_WHAT THE EXERCISE ASKS_
Where "range" appears in a line of the entries below, that line should be copied.

------------------------

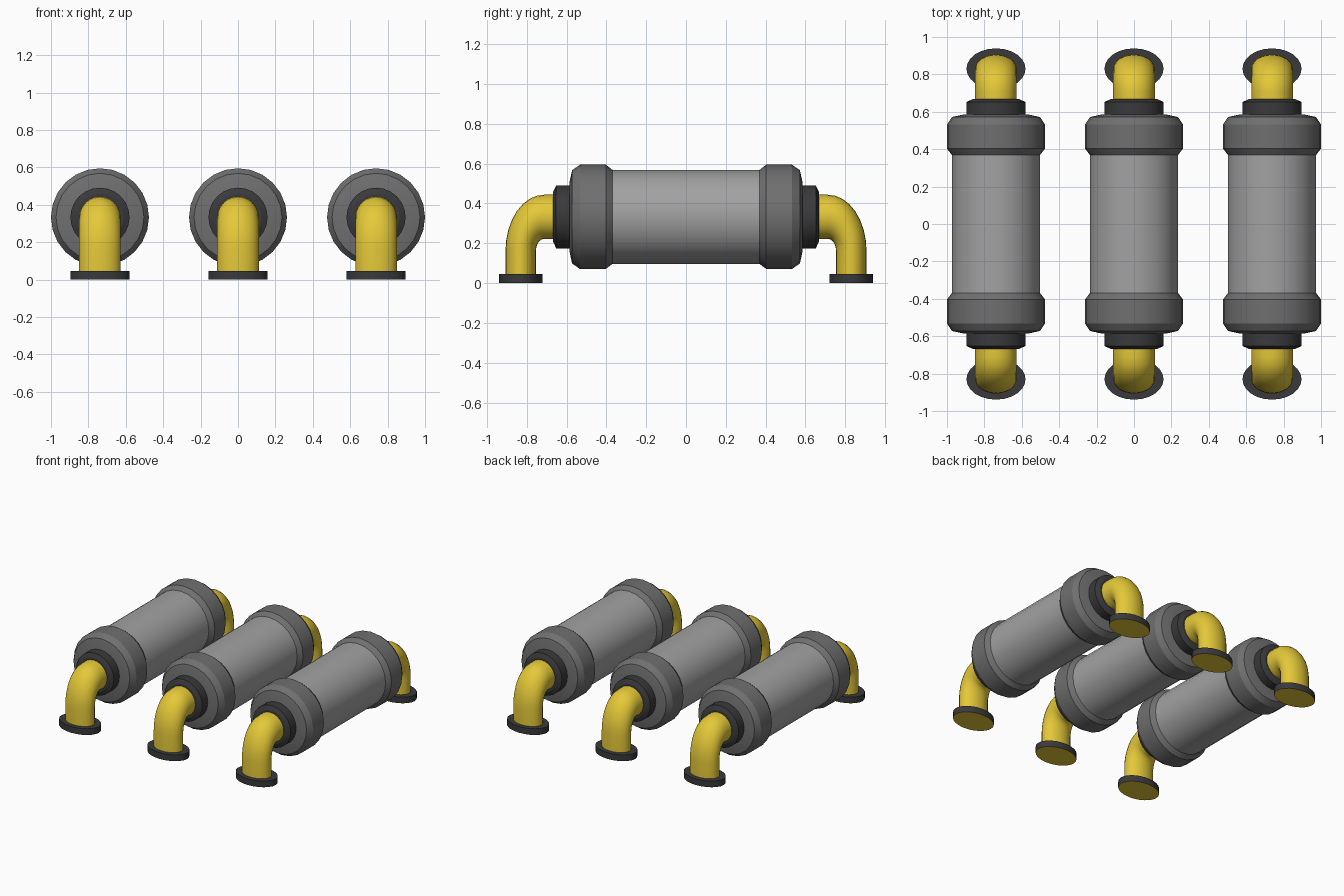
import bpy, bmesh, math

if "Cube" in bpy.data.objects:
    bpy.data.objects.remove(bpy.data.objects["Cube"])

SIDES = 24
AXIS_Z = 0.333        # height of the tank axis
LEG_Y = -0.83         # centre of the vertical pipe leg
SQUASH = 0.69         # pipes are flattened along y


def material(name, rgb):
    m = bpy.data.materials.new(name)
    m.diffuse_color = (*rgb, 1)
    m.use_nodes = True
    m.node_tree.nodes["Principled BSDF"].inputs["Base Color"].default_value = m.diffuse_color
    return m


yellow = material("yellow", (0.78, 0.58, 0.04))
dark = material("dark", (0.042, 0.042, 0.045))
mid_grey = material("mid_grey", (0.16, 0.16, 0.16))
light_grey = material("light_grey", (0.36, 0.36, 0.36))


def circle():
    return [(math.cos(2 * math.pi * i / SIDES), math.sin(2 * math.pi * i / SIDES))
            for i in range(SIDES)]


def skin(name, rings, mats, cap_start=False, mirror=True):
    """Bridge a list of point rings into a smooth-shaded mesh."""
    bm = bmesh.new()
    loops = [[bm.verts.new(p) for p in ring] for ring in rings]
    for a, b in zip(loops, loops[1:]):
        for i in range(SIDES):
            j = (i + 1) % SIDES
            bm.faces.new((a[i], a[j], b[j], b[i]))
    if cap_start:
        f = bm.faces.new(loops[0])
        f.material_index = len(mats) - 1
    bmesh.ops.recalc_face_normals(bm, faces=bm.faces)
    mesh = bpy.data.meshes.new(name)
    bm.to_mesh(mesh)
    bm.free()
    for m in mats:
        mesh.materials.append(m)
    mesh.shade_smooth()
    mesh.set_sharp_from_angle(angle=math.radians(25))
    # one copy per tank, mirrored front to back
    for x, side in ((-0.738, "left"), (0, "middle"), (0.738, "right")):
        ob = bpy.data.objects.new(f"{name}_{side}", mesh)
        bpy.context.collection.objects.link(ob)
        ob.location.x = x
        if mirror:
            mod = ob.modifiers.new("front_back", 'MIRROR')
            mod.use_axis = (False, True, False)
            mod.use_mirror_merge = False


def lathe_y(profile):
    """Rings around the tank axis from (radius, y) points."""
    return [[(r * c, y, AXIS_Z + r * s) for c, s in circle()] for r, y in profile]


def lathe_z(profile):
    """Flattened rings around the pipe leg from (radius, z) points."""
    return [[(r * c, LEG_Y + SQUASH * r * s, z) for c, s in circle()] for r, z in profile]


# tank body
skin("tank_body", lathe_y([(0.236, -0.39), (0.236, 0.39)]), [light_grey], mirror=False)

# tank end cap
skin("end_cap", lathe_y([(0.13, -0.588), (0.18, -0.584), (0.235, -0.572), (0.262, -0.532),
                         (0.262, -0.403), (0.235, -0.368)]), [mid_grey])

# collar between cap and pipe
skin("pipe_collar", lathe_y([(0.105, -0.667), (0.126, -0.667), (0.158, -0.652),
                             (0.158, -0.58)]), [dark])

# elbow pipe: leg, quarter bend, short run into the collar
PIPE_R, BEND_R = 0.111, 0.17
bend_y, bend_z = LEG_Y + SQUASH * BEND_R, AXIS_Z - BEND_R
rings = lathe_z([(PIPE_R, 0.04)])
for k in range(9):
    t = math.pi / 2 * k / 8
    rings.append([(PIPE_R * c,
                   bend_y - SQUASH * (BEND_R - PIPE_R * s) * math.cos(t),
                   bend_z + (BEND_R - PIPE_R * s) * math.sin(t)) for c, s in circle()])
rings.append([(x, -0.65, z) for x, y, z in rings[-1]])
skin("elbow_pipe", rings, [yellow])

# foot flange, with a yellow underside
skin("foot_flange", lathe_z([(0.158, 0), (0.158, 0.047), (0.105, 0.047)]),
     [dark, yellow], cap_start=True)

------------------------

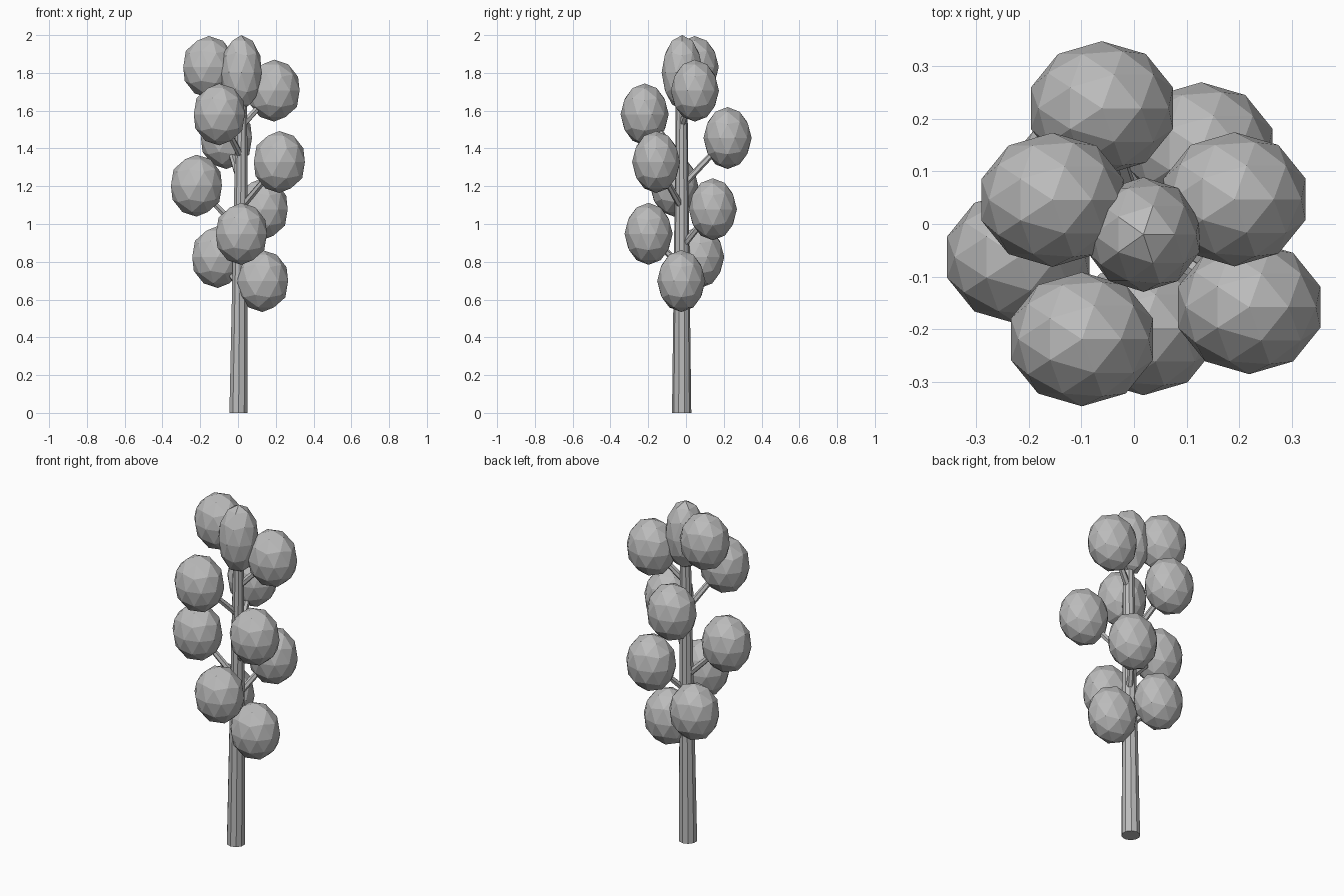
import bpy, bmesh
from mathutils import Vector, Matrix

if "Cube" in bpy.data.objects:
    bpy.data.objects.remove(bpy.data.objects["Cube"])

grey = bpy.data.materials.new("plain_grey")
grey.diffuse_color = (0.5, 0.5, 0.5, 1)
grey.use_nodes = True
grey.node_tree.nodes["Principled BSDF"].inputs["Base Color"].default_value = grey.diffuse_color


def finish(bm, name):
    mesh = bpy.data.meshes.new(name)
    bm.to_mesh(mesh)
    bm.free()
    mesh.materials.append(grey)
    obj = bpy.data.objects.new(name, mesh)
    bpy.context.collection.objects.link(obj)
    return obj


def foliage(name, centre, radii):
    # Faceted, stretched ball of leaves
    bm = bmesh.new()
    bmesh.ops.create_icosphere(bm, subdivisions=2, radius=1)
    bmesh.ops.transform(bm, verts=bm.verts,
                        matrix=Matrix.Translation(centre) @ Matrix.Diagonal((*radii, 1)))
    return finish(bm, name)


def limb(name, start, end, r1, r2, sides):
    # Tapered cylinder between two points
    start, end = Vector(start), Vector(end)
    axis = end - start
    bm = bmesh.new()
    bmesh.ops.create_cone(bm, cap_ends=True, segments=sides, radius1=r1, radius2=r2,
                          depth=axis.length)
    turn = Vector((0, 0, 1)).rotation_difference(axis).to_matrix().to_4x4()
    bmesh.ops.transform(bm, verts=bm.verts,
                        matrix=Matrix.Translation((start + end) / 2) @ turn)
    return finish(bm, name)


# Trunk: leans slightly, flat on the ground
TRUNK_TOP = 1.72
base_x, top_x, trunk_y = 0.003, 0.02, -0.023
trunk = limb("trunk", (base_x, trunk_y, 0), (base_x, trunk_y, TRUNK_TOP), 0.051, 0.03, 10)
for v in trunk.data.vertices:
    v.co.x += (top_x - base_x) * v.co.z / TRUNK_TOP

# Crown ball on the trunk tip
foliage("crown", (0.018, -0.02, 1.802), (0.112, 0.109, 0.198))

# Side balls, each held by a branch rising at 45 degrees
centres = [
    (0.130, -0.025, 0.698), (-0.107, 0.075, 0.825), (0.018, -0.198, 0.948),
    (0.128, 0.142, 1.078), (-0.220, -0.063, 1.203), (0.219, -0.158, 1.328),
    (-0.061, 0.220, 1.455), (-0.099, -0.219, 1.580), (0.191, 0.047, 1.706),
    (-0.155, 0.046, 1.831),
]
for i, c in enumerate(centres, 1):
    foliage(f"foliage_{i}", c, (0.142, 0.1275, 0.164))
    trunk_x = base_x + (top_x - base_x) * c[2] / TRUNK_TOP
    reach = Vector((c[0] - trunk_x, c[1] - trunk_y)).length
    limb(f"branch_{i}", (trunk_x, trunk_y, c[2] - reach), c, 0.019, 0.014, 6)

------------------------

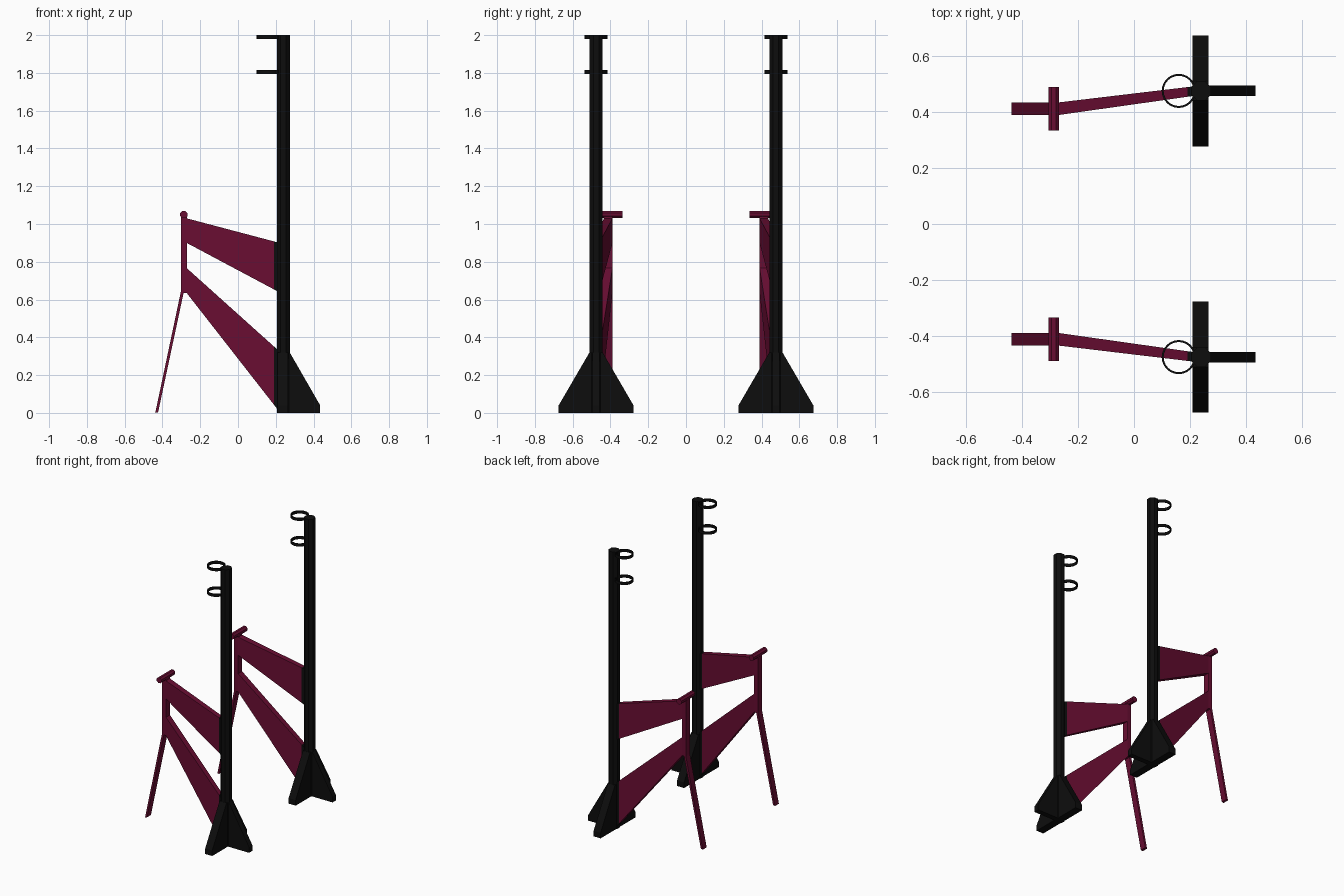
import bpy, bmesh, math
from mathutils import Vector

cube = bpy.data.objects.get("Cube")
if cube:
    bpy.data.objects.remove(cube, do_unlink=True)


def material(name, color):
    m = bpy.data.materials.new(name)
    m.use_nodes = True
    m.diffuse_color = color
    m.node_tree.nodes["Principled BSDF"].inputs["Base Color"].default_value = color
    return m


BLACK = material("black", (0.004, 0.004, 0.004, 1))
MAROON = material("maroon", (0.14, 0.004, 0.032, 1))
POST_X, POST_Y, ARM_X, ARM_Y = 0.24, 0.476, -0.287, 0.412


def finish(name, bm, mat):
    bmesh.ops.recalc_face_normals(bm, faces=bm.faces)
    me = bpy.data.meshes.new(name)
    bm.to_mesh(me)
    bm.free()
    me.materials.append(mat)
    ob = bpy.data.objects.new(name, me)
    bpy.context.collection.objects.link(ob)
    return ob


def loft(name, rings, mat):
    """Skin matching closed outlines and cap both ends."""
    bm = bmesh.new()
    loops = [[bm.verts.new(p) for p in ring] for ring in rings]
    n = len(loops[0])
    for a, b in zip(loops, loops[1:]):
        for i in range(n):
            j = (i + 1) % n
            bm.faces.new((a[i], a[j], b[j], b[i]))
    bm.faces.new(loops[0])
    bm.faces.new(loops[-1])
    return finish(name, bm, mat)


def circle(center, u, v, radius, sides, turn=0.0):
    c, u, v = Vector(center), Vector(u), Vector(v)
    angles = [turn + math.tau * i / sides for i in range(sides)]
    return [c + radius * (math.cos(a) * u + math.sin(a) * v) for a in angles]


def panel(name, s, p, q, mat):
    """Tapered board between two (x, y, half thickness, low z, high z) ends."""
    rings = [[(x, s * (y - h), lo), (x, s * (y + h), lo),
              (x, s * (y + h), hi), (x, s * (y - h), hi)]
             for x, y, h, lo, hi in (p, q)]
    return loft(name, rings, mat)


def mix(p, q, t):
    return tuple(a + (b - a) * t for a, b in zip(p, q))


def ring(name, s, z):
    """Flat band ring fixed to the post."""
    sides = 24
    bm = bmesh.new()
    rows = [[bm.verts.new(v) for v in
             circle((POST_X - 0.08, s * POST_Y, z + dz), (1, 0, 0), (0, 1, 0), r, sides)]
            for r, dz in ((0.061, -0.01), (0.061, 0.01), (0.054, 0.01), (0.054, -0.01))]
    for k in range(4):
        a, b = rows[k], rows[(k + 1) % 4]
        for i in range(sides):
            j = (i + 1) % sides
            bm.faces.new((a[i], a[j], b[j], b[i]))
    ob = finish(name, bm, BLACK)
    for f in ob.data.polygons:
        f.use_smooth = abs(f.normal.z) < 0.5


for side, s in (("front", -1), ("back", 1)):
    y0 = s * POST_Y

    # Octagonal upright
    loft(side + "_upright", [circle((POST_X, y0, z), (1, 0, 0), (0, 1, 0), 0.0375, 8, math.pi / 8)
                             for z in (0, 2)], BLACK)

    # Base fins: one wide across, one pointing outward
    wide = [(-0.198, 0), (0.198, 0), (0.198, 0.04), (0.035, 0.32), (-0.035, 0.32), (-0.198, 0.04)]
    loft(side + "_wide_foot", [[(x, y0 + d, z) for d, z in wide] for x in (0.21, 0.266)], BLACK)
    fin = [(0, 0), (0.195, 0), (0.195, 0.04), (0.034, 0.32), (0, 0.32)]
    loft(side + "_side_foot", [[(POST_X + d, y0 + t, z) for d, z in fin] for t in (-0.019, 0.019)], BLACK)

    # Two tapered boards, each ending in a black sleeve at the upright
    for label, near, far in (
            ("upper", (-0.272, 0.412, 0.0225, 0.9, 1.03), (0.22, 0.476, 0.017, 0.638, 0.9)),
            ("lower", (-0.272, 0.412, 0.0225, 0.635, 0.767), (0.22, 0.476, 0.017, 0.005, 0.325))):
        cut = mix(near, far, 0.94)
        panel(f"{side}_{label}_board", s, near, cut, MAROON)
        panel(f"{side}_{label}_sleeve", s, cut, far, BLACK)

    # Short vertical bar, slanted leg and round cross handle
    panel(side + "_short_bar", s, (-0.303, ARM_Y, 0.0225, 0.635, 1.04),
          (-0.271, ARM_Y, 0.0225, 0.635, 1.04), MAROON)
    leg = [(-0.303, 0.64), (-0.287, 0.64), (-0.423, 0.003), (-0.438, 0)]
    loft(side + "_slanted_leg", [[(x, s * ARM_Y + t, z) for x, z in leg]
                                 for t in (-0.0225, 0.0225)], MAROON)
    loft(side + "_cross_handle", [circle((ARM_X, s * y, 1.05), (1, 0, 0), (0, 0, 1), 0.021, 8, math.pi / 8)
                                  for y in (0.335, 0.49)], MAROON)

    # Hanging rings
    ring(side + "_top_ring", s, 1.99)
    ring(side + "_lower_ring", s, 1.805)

------------------------

_TASK RESULT_
            for i in range(SIDES)]
        for i in range(SIDES):
for k in range(9):
        for i in range(n):
    angles = [turn + math.tau * i / sides for i in range(sides)]
    for k in range(4):
        for i in range(sides):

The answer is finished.